Updated: Jul 21
I'm losing my hair. A handful each time. I'm losing my thumbnail. The right one.
Doc says the indicators aren't good. Something's wrong with my electrolytes and iron level.
Perhaps it is. But deep inside, I think I know what's wrong with me.
It's officially summer and time for some fun under the sun! This year we're spending our time under the sun in the Philippines.
I should be happy - I really should. But .... as we're slowly approaching D-Day, I'm not feeling completely at ease with going back home anymore. My childhood home unfortunately comes with bad memories and trauma.
But let's take a minute to go back to my early days.
I was born in Jordan to a French dad and a Filipina mom. At the time, my dad was working for a French company based in Jordan and we lived there for a few years. Then, we lived in other countries very briefly before moving to France. We stayed here a few more years before my mom begged my dad to move to the Philippines. At that time, she claimed that she wanted to be closer to her family. However, a month after our arrival in the Philippines, she was diagnosed with stage 4 breast cancer. I later realised that that was probably the main motive for our move. Unconsciously or not, she knew she was sick and needed to get back to her roots. Everything changed after that. The next 8 years of my life included after school and weekends at doctors's offices and hospital stays. Thankfully, I had a group of friends, "my barkada" as we say in Filipino, who made life bearable and gave me a semi-normal kind of childhood. I was 8 years old when my mom was first diagnosed and 16 years old when she passed away. This is when I met my husband. I haven't been blessed with a lot of nice family memories - I can only count those on one hand I think, but I was never alone. I've been blessed with people around me to support and comfort me. And years later, I was even blessed with a miracle baby, who has given me more than she'll ever realize.
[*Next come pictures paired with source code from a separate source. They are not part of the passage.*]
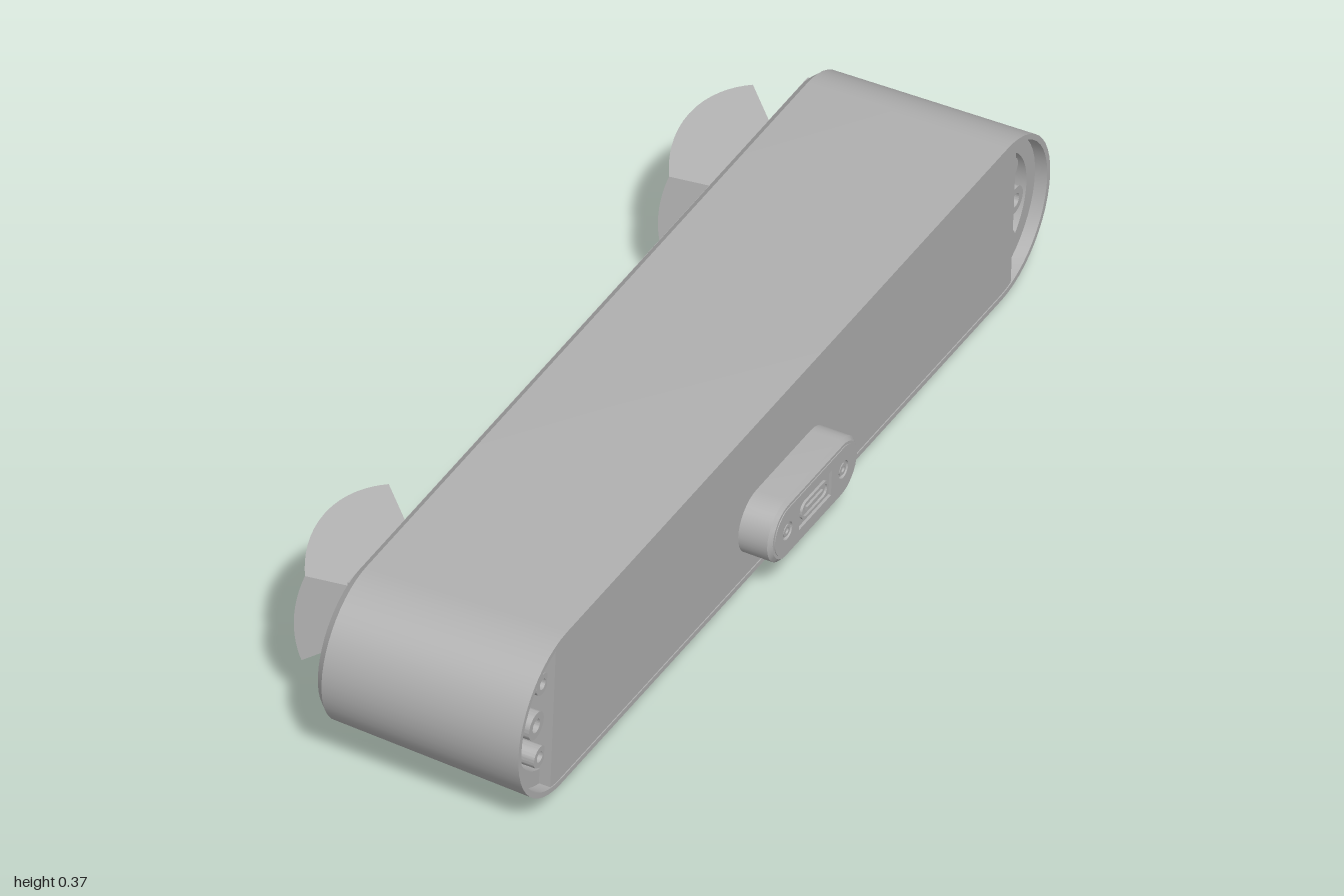
import * as THREE from 'three';
import { toCreasedNormals } from 'three/addons/utils/BufferGeometryUtils.js';

const grey = new THREE.MeshStandardMaterial({ color: 0xb0b0b0 });
grey.name = 'grey';
const thinGrey = new THREE.MeshStandardMaterial({ color: 0xb0b0b0, side: THREE.DoubleSide });
thinGrey.name = 'thin grey';

function part(name, geometry, parent, material = grey) {
  const mesh = new THREE.Mesh(geometry, material);
  mesh.name = name;
  parent.add(mesh);
  return mesh;
}

function creased(points, index) {
  const g = new THREE.BufferGeometry();
  g.setAttribute('position', new THREE.Float32BufferAttribute(points, 3));
  g.setIndex(index);
  return toCreasedNormals(g, 0.5);
}

// Skins stadium-shaped rings [x, radius] whose arc centres sit at z = +-centre
function stadiumLoft(centre, rings, arc = 24) {
  const p = [], index = [], n = 2 * (arc + 1);
  for (const [x, r] of rings) {
    for (let j = 0; j < n; j++) {
      const first = j <= arc;
      const a = -Math.PI / 2 + Math.PI * (first ? j : j - 1) / arc;
      p.push(x, r * Math.sin(a), (first ? -centre : centre) - r * Math.cos(a));
    }
  }
  for (let i = 0; i < rings.length - 1; i++) {
    for (let j = 0; j < n; j++) {
      const a = i * n + j, b = i * n + (j + 1) % n;
      index.push(a, b, a + n, b, b + n, a + n);
    }
  }
  return creased(p, index);
}

// Four thin walls of a view pyramid, trimmed by a sphere around its apex
function viewCone(tanV, tanH, start, radius, steps = 16) {
  const p = [], index = [];
  const corners = [[-1, -1], [1, -1], [1, 1], [-1, 1]];
  corners.forEach(([v0, h0], k) => {
    const [v1, h1] = corners[(k + 1) % 4];
    for (let i = 0; i <= steps; i++) {
      const t = i / steps;
      const dir = new THREE.Vector3(-1, tanV * (v0 + (v1 - v0) * t), tanH * (h0 + (h1 - h0) * t));
      const end = radius / dir.length();
      const a = p.length / 3;
      p.push(...dir.clone().multiplyScalar(start).toArray(), ...dir.multiplyScalar(end).toArray());
      if (i < steps) index.push(a, a + 1, a + 2, a + 1, a + 3, a + 2);
    }
  });
  return creased(p, index);
}

// Hollow round boss opening towards +x
function boss(radius, hole, height) {
  const profile = [[radius, 0], [radius, height], [hole, height], [hole, height * 0.3], [0, height * 0.3]];
  const g = new THREE.LatheGeometry(profile.map(([r, y]) => new THREE.Vector2(r, y)), 24);
  return toCreasedNormals(g.rotateZ(-Math.PI / 2), 0.5);
}

function circleHole(x, y, r) {
  return new THREE.Path().absarc(x, y, r, 0, Math.PI * 2, true);
}

export function createModel() {
  const model = new THREE.Group();
  model.name = 'stereoCamera';
  const camera = new THREE.Group();
  camera.name = 'cameraAssembly';
  camera.position.set(0, 0.197, 0);
  camera.rotation.set(-0.02, 0, -0.026);
  model.add(camera);

  // Drafted housing with bevelled lens side and recessed rear side
  part('housing', stadiumLoft(0.828, [
    [-0.17, 0.0005], [-0.17, 0.144], [-0.155, 0.158], [0.253, 0.171], [0.253, 0.16],
    [0.228, 0.16], [0.228, 0.128], [0.195, 0.128], [0.195, 0.0005],
  ]), camera);
  part('rearPanel', new THREE.BoxGeometry(0.055, 0.322, 1.73), camera).position.x = 0.2235;
  part('lensPanel', new THREE.BoxGeometry(0.006, 0.28, 1.73), camera).position.x = -0.17;

  // Bosses in the two rear end recesses
  for (const side of [-1, 1]) {
    for (const [y, z, r] of [[-0.082, 0.882, 0.022], [0, 0.9, 0.028], [0.082, 0.882, 0.022]]) {
      part('endBoss', boss(r, r * 0.5, 0.042), camera).position.set(0.194, y, side * z);
    }
    part('viewCone', viewCone(0.47, 0.78, 0.098, 0.273), camera, thinGrey)
      .position.set(-0.072, 0, side * 0.684 - 0.006);
  }

  // Flat mounting pad with a thread hole and two pin holes
  const padShape = new THREE.Shape([[0.17, 0.64], [-0.12, 0.53], [-0.12, -0.53], [0.17, -0.64]]
    .map(([x, z]) => new THREE.Vector2(x, z)));
  padShape.holes.push(circleHole(-0.01, 0, 0.026), circleHole(-0.01, 0.2, 0.014), circleHole(-0.01, -0.2, 0.014));
  const pad = new THREE.ExtrudeGeometry(padShape, { depth: 0.03, bevelEnabled: false, curveSegments: 16 });
  pad.rotateX(Math.PI / 2);
  part('mountingPad', pad, camera).position.y = -0.139;

  // Cable connector: rounded plug face with socket and screw holes
  const connector = new THREE.Group();
  connector.name = 'connector';
  connector.position.set(0.25, -0.051, 0);
  camera.add(connector);
  part('connectorBody', stadiumLoft(0.102, [
    [0, 0.064], [0.06, 0.064], [0.067, 0.056], [0.067, 0.05], [0.063, 0.05], [0.063, 0.0005],
  ], 16), connector);
  const face = new THREE.Shape();
  face.moveTo(-0.102, -0.05).lineTo(0.102, -0.05).absarc(0.102, 0, 0.05, -Math.PI / 2, Math.PI / 2, false)
    .lineTo(-0.102, 0.05).absarc(-0.102, 0, 0.05, Math.PI / 2, Math.PI * 1.5, false);
  const slot = new THREE.Path([[-0.06, -0.028], [-0.06, 0.028], [0.06, 0.028], [0.06, -0.028]]
    .map(([x, y]) => new THREE.Vector2(x, y)));
  face.holes.push(slot, circleHole(-0.105, 0, 0.018), circleHole(0.105, 0, 0.018));
  const plate = new THREE.ExtrudeGeometry(face, { depth: 0.006, bevelEnabled: false, curveSegments: 16 });
  part('connectorFace', plate.rotateY(Math.PI / 2), connector).position.x = 0.0625;
  part('socket', stadiumLoft(0.032, [
    [0, 0.019], [0.068, 0.019], [0.068, 0.013], [0.0635, 0.013], [0.0635, 0.0005],
  ], 10), connector);
  part('socketTongue', new THREE.BoxGeometry(0.006, 0.008, 0.06), connector).position.x = 0.065;
  for (const z of [-0.105, 0.105]) {
    part('screw', boss(0.012, 0.006, 0.005), connector).position.set(0.0625, 0, z);
  }
  return model;
}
This will be my first time going to the Philippines after leaving 10 years ago. There was a first attempt to go back in 2019, but my gut told me that I couldn't, so the Husband went while our daughter and I stayed here. This time around I prepared myself for it by joining in making plans with my sisters-in-law and telling myself that I would go slowly but surely with my feelings. Everything was okay up until about a month ago when I had a panic attack. And that's when I started losing my hair and nail.
So what is it about going home that bothers me so much? I talked to a friend about this and she says that she read somewhere that this is often linked to unhealed trauma which then drains one's life source. Perhaps she's right. Because yeah, I do have unhealed trauma. I know I do. I mean, how else would you explain why I never ever go to the doctor's office. I can do online checkups, but the doctor's waiting room is a very hard place for me to be. I start feeling claustrophobic and light-headed and I just feel so bad. And that's just one of the many things I can think of.
But what ultimately tears me apart is that the Philippines is my happy place. There's so much I miss about it. Sometimes I look at photos online and it almost feels like this whole other place on another planet, but at the same time it's so close to my heart. I want to reconnect. Because the truth is, once you've lived in another country for so long, especially a western country like France for example, you easily start taking for granted the things you have. "What I have done in my life?!", I'll ask myself on days I start to self-doubt. Well, you, my dear, picked up every single thing you had and moved your family across the world to provide a better future and opportunities for your child and your family. That, I certainly, did.
But going back home also means opening a pandora box of emotions. Because I'm not just mourning my mom, there's my dad too this time. What happens when I see his favorite bench in the mall? Or the Italian restaurant we used to go to all the time? Or the hotel music / lobby lounge which marked a lot of my Friday and Saturday evenings? What happens then?
I'm not too sure I want to find out.
But at the same time, our daughter is so pumped up about going to the Philippines and seeing her cousins and aunts and uncles. It would be cruel not to let her go. I thought about staying behind, letting her go with my husband. But I want to see her as she discovers her birthplace with eyes wide open. I want to see her as she learns more of our culture. Of her culture. I want to see her at the beach, drinking her first fresh coconut juice or Filipino mango shake (they're the best by the way) as she tries skim boarding with her dad. In my heart, I know that there's nothing that will stop me from doing that.
So I'm taking one step at a time. Going through each moment as we slowly get to the day we fly. The goal is not to get overwhelmed.
So I am checking off life events are we go - our daughter's last day of school, her brevet test, a close friend's birthday picnic, my cousin's wedding, another close friend's birthday, my sister's birthday, Bogart the Pug's birthday, and slowly tying loose ends at work.
And guess what?
So far, so good. I'm losing less hair and it seems to be growing, as well as my nail.